A man seeks to increase his intelligence and become a world-renowned scientist, but his quest results in the deaths of other researchers.



(as Joshua Daniel Miller)

On Disc

at Amazon


Add Image Add an image

Do you have any images for this title?



Episode cast overview:
Ryan Dallion (as John D. Le May)
Louise Robey ...
Micki Foster (as Robey)
Chris Wiggins ...
Dr. Viola Rhodes
Stewart Pangborn
Dr. Verner
François Klanfer ...
Dr. Robeson
David Walden ...
Andrew Massingham ...


A man seeks to increase his intelligence and become a world-renowned scientist, but his quest results in the deaths of other researchers.

Plot Summary | Add Synopsis

Plot Keywords:

trephination | See All (1) »








Release Date:

25 April 1988 (Canada)  »

Filming Locations:

Company Credits

Show detailed on  »

Technical Specs


Sound Mix:


Aspect Ratio:

1.33 : 1
See  »

Did You Know?


This episode supposedly takes place in an American museum, but when Jack, Mikki and Ryan stage a nighttime break-in, the doors are clearly marked "Royal Ontario Museum". See more »


Skye: Please don't do this!
Stewart Pangborn: I don't wanna be stupid anymore!
See more »

Frequently Asked Questions

This FAQ is empty.

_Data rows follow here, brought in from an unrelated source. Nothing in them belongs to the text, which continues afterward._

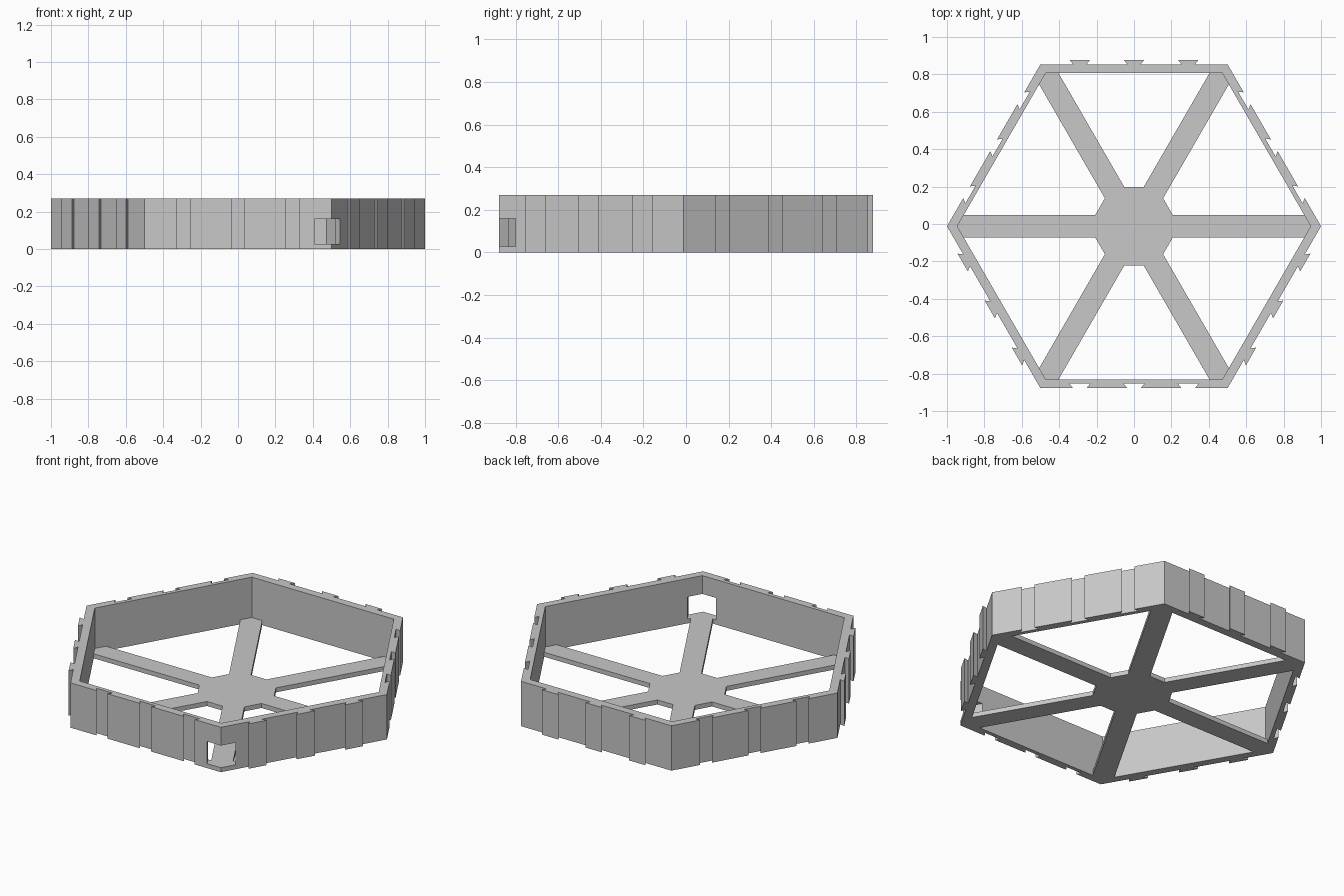
import bpy, bmesh
from math import cos, sin, pi, sqrt
from mathutils import Vector

if "Cube" in bpy.data.objects:
    bpy.data.objects.remove(bpy.data.objects["Cube"], do_unlink=True)

HEIGHT = 0.27        # wall height
FLOOR = 0.027        # spoke and hub thickness
OUTER = 1.0          # outer corner radius
INNER = 0.945        # inner corner radius
HUB = 0.242          # hub corner radius
SPOKE = 0.06         # half width of a spoke
DEPTH = 0.024        # dovetail depth
PITCH = 0.29         # dovetail spacing
NECK, HEAD = 0.036, 0.055   # dovetail half widths
CENTRE = Vector((0, -DEPTH / 2))

grey = bpy.data.materials.new("light grey")
grey.use_nodes = True
colour = (0.58, 0.58, 0.58, 1)
grey.diffuse_color = colour
grey.node_tree.nodes["Principled BSDF"].inputs["Base Color"].default_value = colour


def polar(radius, angle):
    return Vector((cos(angle), sin(angle))) * radius


def prism(name, outline, z0, z1):
    """Extrude a flat outline between two heights."""
    bm = bmesh.new()
    face = bm.faces.new([bm.verts.new((*(p + CENTRE), z0)) for p in outline])
    out = bmesh.ops.extrude_face_region(bm, geom=[face])
    top = [v for v in out["geom"] if isinstance(v, bmesh.types.BMVert)]
    bmesh.ops.translate(bm, verts=top, vec=(0, 0, z1 - z0))
    bmesh.ops.recalc_face_normals(bm, faces=bm.faces)
    mesh = bpy.data.meshes.new(name)
    bm.to_mesh(mesh)
    bm.free()
    mesh.materials.append(grey)
    obj = bpy.data.objects.new(name, mesh)
    bpy.context.collection.objects.link(obj)
    return obj


def cut(target, cutter):
    """Subtract a cutter, then remove it."""
    cutter.hide_render = True
    mod = target.modifiers.new("cut", "BOOLEAN")
    mod.operation = "DIFFERENCE"
    mod.solver = "EXACT"
    mod.object = cutter
    graph = bpy.context.evaluated_depsgraph_get()
    mesh = bpy.data.meshes.new_from_object(target.evaluated_get(graph))
    target.modifiers.clear()
    target.data = mesh
    bpy.data.objects.remove(cutter, do_unlink=True)


# Wall outline: sides alternate between dovetail sockets and tails
outline = []
for i in range(6):
    a, b = polar(OUTER, i * pi / 3), polar(OUTER, (i + 1) * pi / 3)
    along = (b - a).normalized()
    outward = polar(DEPTH if i % 2 else -DEPTH, (i + 0.5) * pi / 3)
    outline.append(a)
    for k in (-1, 0, 1):
        mid = (a + b) / 2 + along * PITCH * k
        outline += [mid - along * NECK, mid - along * HEAD + outward,
                    mid + along * HEAD + outward, mid + along * NECK]

wall = prism("hexagon_wall", outline, 0, HEIGHT)
cut(wall, prism("inner_cutter", [polar(INNER, i * pi / 3) for i in range(6)],
                -0.1, HEIGHT + 0.1))

# Cable opening through the front left corner
axis = polar(1, -pi / 3)
side = Vector((-axis.y, axis.x)) * 0.078
cut(wall, prism("opening_cutter",
                [axis * 0.8 - side, axis * 1.1 - side, axis * 1.1 + side, axis * 0.8 + side],
                FLOOR, 0.16))

# Hub with six spokes running to the inner corners
frame = []
for i in range(6):
    axis = polar(1, i * pi / 3)
    side = Vector((-axis.y, axis.x)) * SPOKE
    root = axis * (HUB - SPOKE / sqrt(3))
    end = axis * (INNER - SPOKE / sqrt(3))
    frame += [root - side, end - side, axis * INNER, end + side, root + side]
prism("hub_and_spokes", frame, 0, FLOOR)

Add the first question.

User Reviews

get smart
16 July 2009 | by (United States) – See all my reviews

A mentally handicapped man uses a device known as a trephinator to transfer intelligence at the cost of the victim's life, and Micki and Ryan discover that his next target is Jack's new fiancée...

In "Brain Drain," we get a small peek into Jack's past, which is nice considering he's the most enigmatic of the three main characters. The guest cast is also much better than usual here.

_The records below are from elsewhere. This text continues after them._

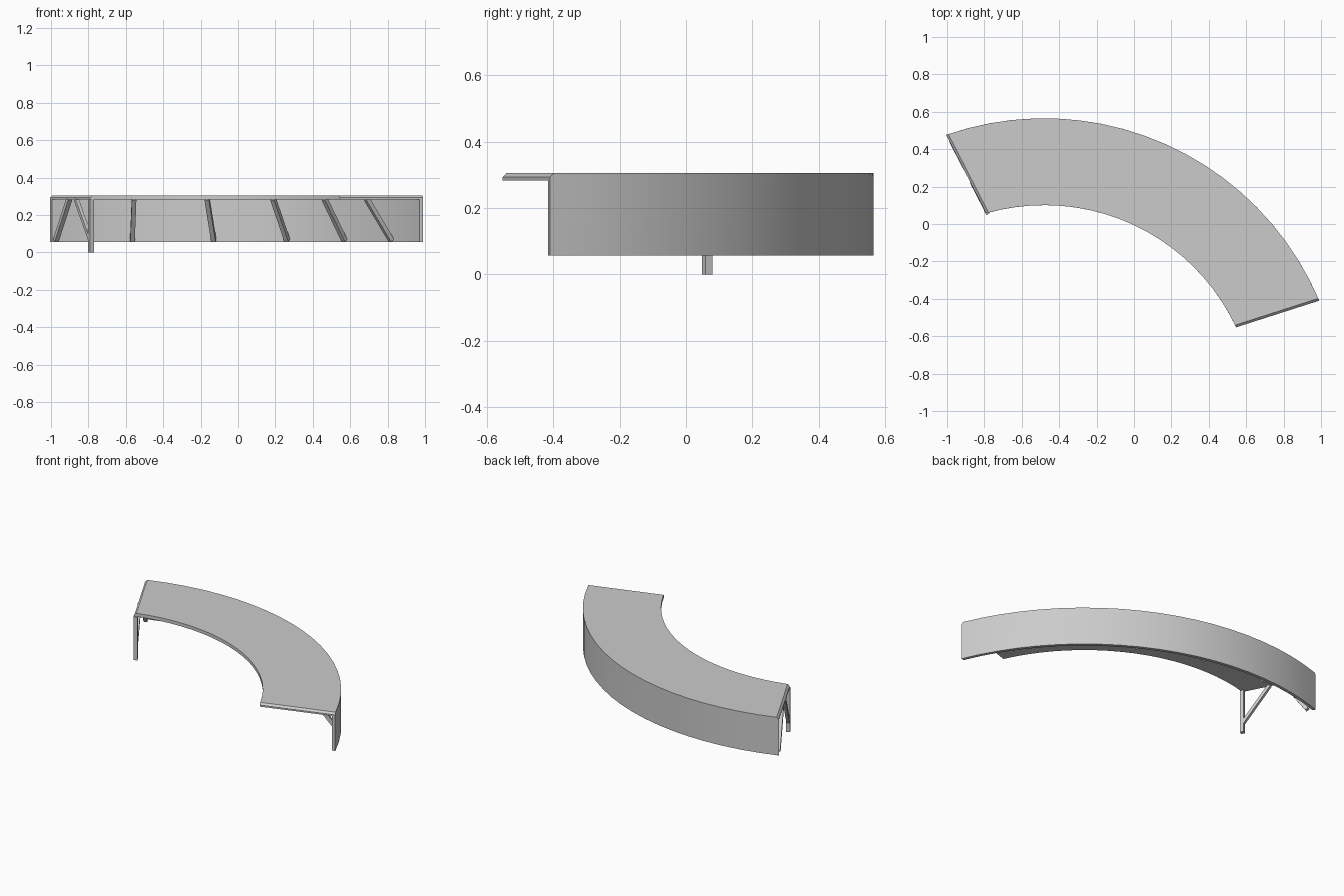
import bpy, bmesh, math
from mathutils import Vector

if "Cube" in bpy.data.objects:
    bpy.data.objects.remove(bpy.data.objects["Cube"])

CX, CY = -0.48, -1.031            # centre of the arc
RI, RW, RO = 1.132, 1.576, 1.596  # inner edge, inside of wall, outer edge
TOP, UNDER, CHAMFER, LOW = 0.305, 0.283, 0.293, 0.057
SEGMENTS = 20

metal = bpy.data.materials.new("plain grey")
metal.diffuse_color = (0.6, 0.6, 0.6, 1)
metal.use_nodes = True
metal.node_tree.nodes["Principled BSDF"].inputs["Base Color"].default_value = metal.diffuse_color


def finish(name, bm):
    bmesh.ops.recalc_face_normals(bm, faces=bm.faces[:])
    mesh = bpy.data.meshes.new(name)
    bm.to_mesh(mesh)
    bm.free()
    mesh.materials.append(metal)
    ob = bpy.data.objects.new(name, mesh)
    bpy.context.collection.objects.link(ob)
    return ob


def polar(r, deg, z):
    a = math.radians(deg)
    return Vector((CX + r * math.cos(a), CY + r * math.sin(a), z))


def arc_point(r, z, t):
    """Point on the arc at fraction t; the ends are slightly skewed from radial."""
    k = (r - RI) / (RO - RI)
    left, right = 105.9 + 3.3 * k, 25.0 - 2.1 * k
    if z == TOP:                   # chamfer along both end edges
        inset = math.degrees(0.013 / r)
        left, right = left - inset, right + inset
    return polar(r, left + (right - left) * t, z)


def bar(name, p, q, side, size=0.024):
    """Square bar from p to q, with one pair of faces square to side."""
    p, q = Vector(p), Vector(q)
    side = Vector(side).normalized()
    up = (q - p).cross(side).normalized()
    h = size / 2
    bm = bmesh.new()
    rings = [[bm.verts.new(c + side * a * h + up * b * h)
              for a, b in ((-1, -1), (1, -1), (1, 1), (-1, 1))] for c in (p, q)]
    for i in range(4):
        j = (i + 1) % 4
        bm.faces.new((rings[0][i], rings[0][j], rings[1][j], rings[1][i]))
    bm.faces.new(rings[0])
    bm.faces.new(rings[1])
    return finish(name, bm)


# Curved deck with hanging outer wall, swept as one L-shaped section
section = [(RI, UNDER), (RI, CHAMFER), (RI, TOP), (RO, TOP),
           (RO, CHAMFER), (RO, LOW), (RW, LOW), (RW, UNDER)]
bm = bmesh.new()
rows = [[bm.verts.new(arc_point(r, z, i / SEGMENTS)) for r, z in section]
        for i in range(SEGMENTS + 1)]
for a, b in zip(rows, rows[1:]):
    for i in range(8):
        j = (i + 1) % 8
        bm.faces.new((a[i], a[j], b[j], b[i]))
for row in (rows[0], rows[-1]):
    bm.faces.new([row[i] for i in (1, 2, 3, 4)])
    bm.faces.new([row[i] for i in (0, 1, 4, 7)])
    bm.faces.new([row[i] for i in (7, 4, 5, 6)])
deck = finish("curved_deck", bm)
bpy.context.view_layer.objects.active = deck
deck.select_set(True)
bpy.ops.object.shade_smooth_by_angle(angle=math.radians(30))

# Diagonal braces between the wall foot and the deck underside
for n, deg in enumerate((34, 48, 61.7, 77.1, 93.1)):
    a = math.radians(deg)
    bar(f"wall_brace_{n + 1}", polar(1.568, deg, 0.064), polar(1.41, deg, 0.284),
        (-math.sin(a), math.cos(a), 0))

# Supports along the left end, parallel to the end edge
edge = Vector((-0.46, 0.888, 0))
across = Vector((0.888, 0.46, 0))
foot = Vector((-0.785, 0.064, 0))
wall_foot = Vector((-0.974, 0.437, 0.064))
bar("end_wall_brace", wall_foot, wall_foot - edge * 0.155 + Vector((0, 0, 0.22)), across)
bar("end_leg", foot, foot + Vector((0, 0, 0.284)), across)
bar("end_leg_brace", foot + Vector((0, 0, 0.06)),
    foot + edge * 0.175 + Vector((0, 0, 0.284)), across, 0.02)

The guest stars really do give terrific performances. While I wouldn't consider any of them Emmy-worthy, they do a far better job than in most other episodes. Denis Forest is playing the villain for a second time and redeems himself from the disaster that was "Cupid's Quiver." He really shows some range and he cleans up rather nicely as he plays a pretentious and devious intellectual.

However, the major bright spot to this episode is the casting of Carrie Snodgress as Dr. Viola Rhodes. Not only does she give a great performance, she has great on screen chemistry with Jack. The scenes with the two of them together are very touching and memorable. They both perform so well together that you can really believe that they have a history. She's classy, intelligent, and attractive; everything that you would probably expect of an old flame of Jack's. Friday the 13th never seemed to get many competent guest stars, but they really knocked one out of the park here.

There are a few things that kept me from giving this episode an even higher rating. The plot reaches a B-movie-mad-scientist level of outlandishness towards the end as we're actually asked to accept a talking brain, which Dr. Pangborn manages to achieve in a matter of days, no less. The trephinator, in addition to being a bit large for the vault, seems like an odd choice for the spotlighted antique. I can't imagine any legitimate store selling something like this, but like many other episodes of this series, you can overlook it because the script written around it is highly entertaining.

"Brain Drain" is a great episode. It was really refreshing to see Denis Forest play a character you would more than likely not expect from him. I will admit I was sad to see Jack's fiancée succumb to the trephinator but then again, the show obviously couldn't have continued with them staying together.

4 of 7 people found this review helpful.  Was this review helpful to you?

Contribute to This Page

Create a character page for: